I was surfing Engaget today and I have something amazing to show you:
Nubrella: tomorrow's fashion mistake, today!
Posted Feb 20th 2008 6:48PM by Paul MillerFiled under: Wearables
This is frankly brilliant. A hands-free umbrella is perfect for walking to work while yapping on your phone with one hand and cradling a cup of coffee with the other. Unfortunately it's just never going to make it past the "my friends will laugh at me" stage, because they will. They will laugh so very hard. It's a cruel, backwards society we live in, and it's no wonder we don't have flying cars yet. That said, you can destroy your own fashion credibility today for a mere $59.99. Maybe the fanny pack types will accept you, but we can't make any guarantees.
And I don't know what they're talking about - I don't see why anyone would laugh at you! And only $59.99? It's a steal!
But seriously though, can you imagine walking down a busy city street wearing that thing? Even barring the people are staring at me like I'm a freak factor, you've got the I'm wearing a giant bubble that takes up twice the space I normally would factor. And what about getting into a cab, bus, or other such transportation? I don't know how easy that thing is to take on and off, but it can't be that easy. And if it is super easy to take off, that begs the question how stable is it when it's on? Is it liable to tip over, or fly off unexpectedly?
No. That umbrella thingie is a bad idea.
Now THIS is much more useful:
Nihon Uni shirts resist stabbing, make you feel like a superhero
Posted Mar 25th 2008 3:46PM by Darren MurphFiled under: Wearables

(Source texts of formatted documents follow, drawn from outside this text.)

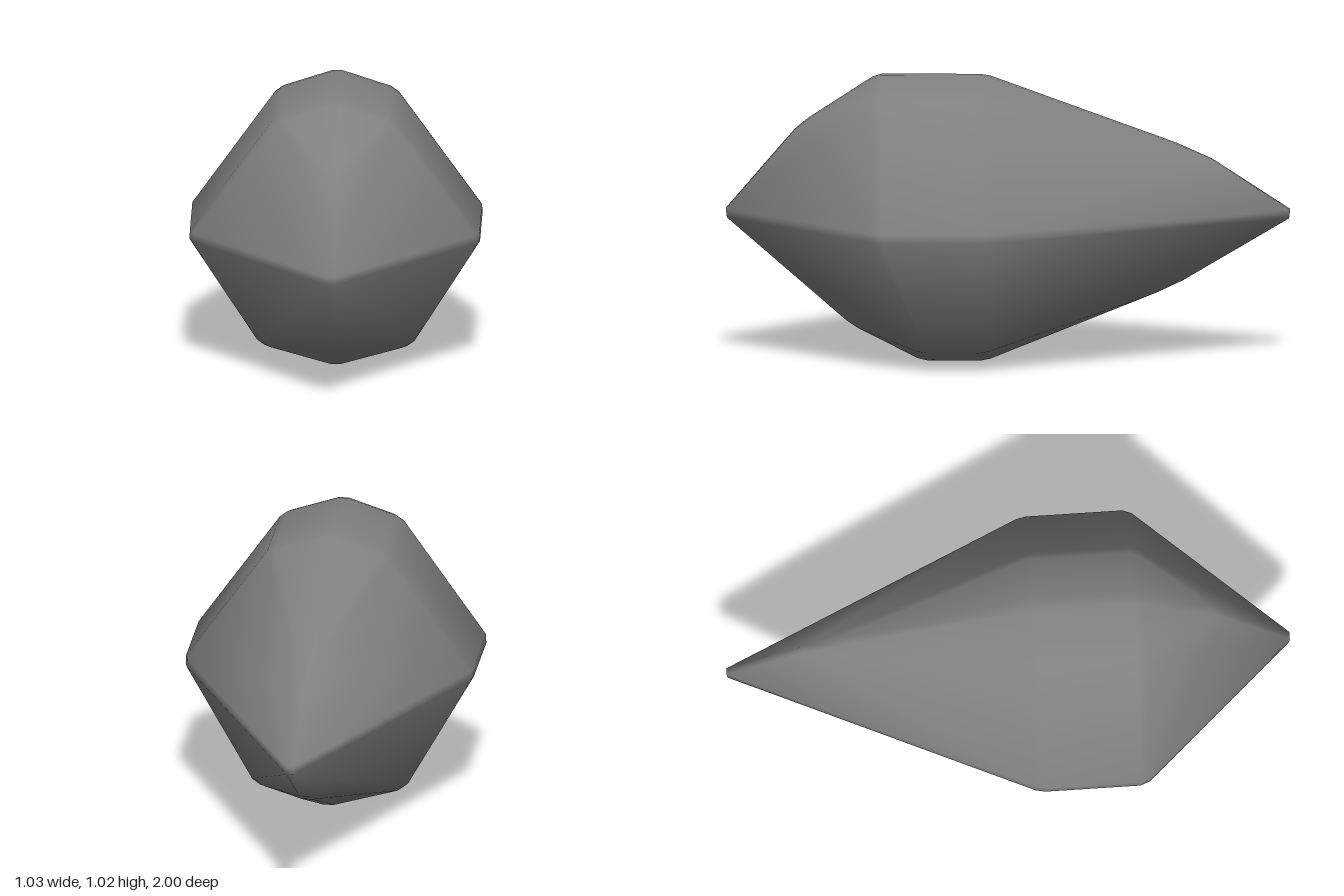
import * as THREE from 'three';
import { ConvexGeometry } from 'three/addons/geometries/ConvexGeometry.js';
import { mergeVertices } from 'three/addons/utils/BufferGeometryUtils.js';

const BEVEL = 0.018;

// Corners of one half (x >= 0) of the gem, before bevelling
const corners = {
  frontTip: [0, 0.525, 1.028], backTip: [0, 0.528, -1.045],
  girdleFront: [0.523, 0.52, 0.46], girdleBack: [0.523, 0.52, 0.08],
  crownFront: [0, 0.836, 0.76], crownBack: [0, 0.737, -0.725],
  ridgeFront: [0, 1.029, 0.465], ridgeBack: [0, 1.029, 0.08],
  shoulderFront: [0.212, 0.959, 0.465], shoulderBack: [0.212, 0.959, 0.08],
  keelFront: [0, -0.005, 0.305], keelBack: [0, -0.005, 0.08],
  chinFront: [0, 0.13, 0.57], chinBack: [0, 0.28, -0.62],
  hipFront: [0.27, 0.072, 0.305], hipBack: [0.27, 0.072, 0.08],
};

// Facets of the same half
const facets = [
  // crown
  'frontTip girdleFront shoulderFront crownFront',
  'crownFront shoulderFront ridgeFront',
  'girdleFront girdleBack shoulderBack shoulderFront',
  'shoulderFront shoulderBack ridgeBack ridgeFront',
  'girdleBack backTip crownBack shoulderBack',
  'shoulderBack crownBack ridgeBack',
  // base
  'frontTip girdleFront hipFront chinFront',
  'chinFront hipFront keelFront',
  'girdleFront girdleBack hipBack hipFront',
  'hipFront hipBack keelBack keelFront',
  'girdleBack backTip chinBack hipBack',
  'hipBack chinBack keelBack',
];

// Moves every corner of a facet inwards so each edge shifts by the bevel width
function insetFacet(names) {
  const pts = names.split(' ').map((n) => new THREE.Vector3(...corners[n]));
  return pts.map((p, i) => {
    const a = pts[(i + 1) % pts.length].clone().sub(p).normalize();
    const b = pts[(i + pts.length - 1) % pts.length].clone().sub(p).normalize();
    return a.clone().add(b).multiplyScalar(BEVEL / Math.sin(a.angleTo(b))).add(p);
  });
}

// Smooth normals weighted by corner angle, so narrow bevels soften the broad facets
function setSmoothNormals(geometry) {
  const position = geometry.attributes.position;
  const index = geometry.index.array;
  const normals = Array.from({ length: position.count }, () => new THREE.Vector3());
  for (let t = 0; t < index.length; t += 3) {
    const ids = [index[t], index[t + 1], index[t + 2]];
    const pts = ids.map((id) => new THREE.Vector3().fromBufferAttribute(position, id));
    const faceNormal = new THREE.Triangle(...pts).getNormal(new THREE.Vector3());
    ids.forEach((id, k) => {
      const a = pts[(k + 1) % 3].clone().sub(pts[k]);
      const b = pts[(k + 2) % 3].clone().sub(pts[k]);
      normals[id].addScaledVector(faceNormal, a.angleTo(b));
    });
  }
  const values = normals.flatMap((n) => n.normalize().toArray());
  geometry.setAttribute('normal', new THREE.Float32BufferAttribute(values, 3));
}

export function createModel() {
  const half = facets.flatMap(insetFacet);
  const mirrored = half.map((p) => new THREE.Vector3(-p.x, p.y, p.z));

  // The hull of the inset facets closes the narrow bevels between them
  const hull = new ConvexGeometry([...half, ...mirrored]);
  hull.deleteAttribute('normal');
  const geometry = mergeVertices(hull, 1e-4);
  setSmoothNormals(geometry);

  const gem = new THREE.Mesh(geometry, new THREE.MeshStandardMaterial({ color: 0x808080 }));
  gem.name = 'gemstone';
  const group = new THREE.Group();
  group.name = 'cutGem';
  group.add(gem);
  return group;
}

Mind you, this isn't the first time we've seen garb constructed to withstand vicious knife fights, and apparently a few Japanese streets are becoming just as frightening as some in London. Reportedly created to provide protection against stabbers following an "increasing number of malicious crimes that have victimized children and late-night convenience store clerks," Nihon Uni has developed a t-shirt crafted from "ultrahigh molecular weight polyethylene fiber." Aside from rendering blades useless, the material is also completely machine washable and lightweight; still, the fabric can be penetrated by "sharp points," so it's up to you to steer clear of rooftop archers. Nevertheless, long-sleeved versions can be had this June for ¥22,000 ($221) to ¥59,000 ($593), while the way less protective short-sleeved variety will run you between ¥19,000 ($191) and ¥52,000 ($522).
Just ask yourself, do I want to be protected in case I get into a vicious knife fight, or am assaulted by someone with a bladed weapon?
I think clearly the answer is yes.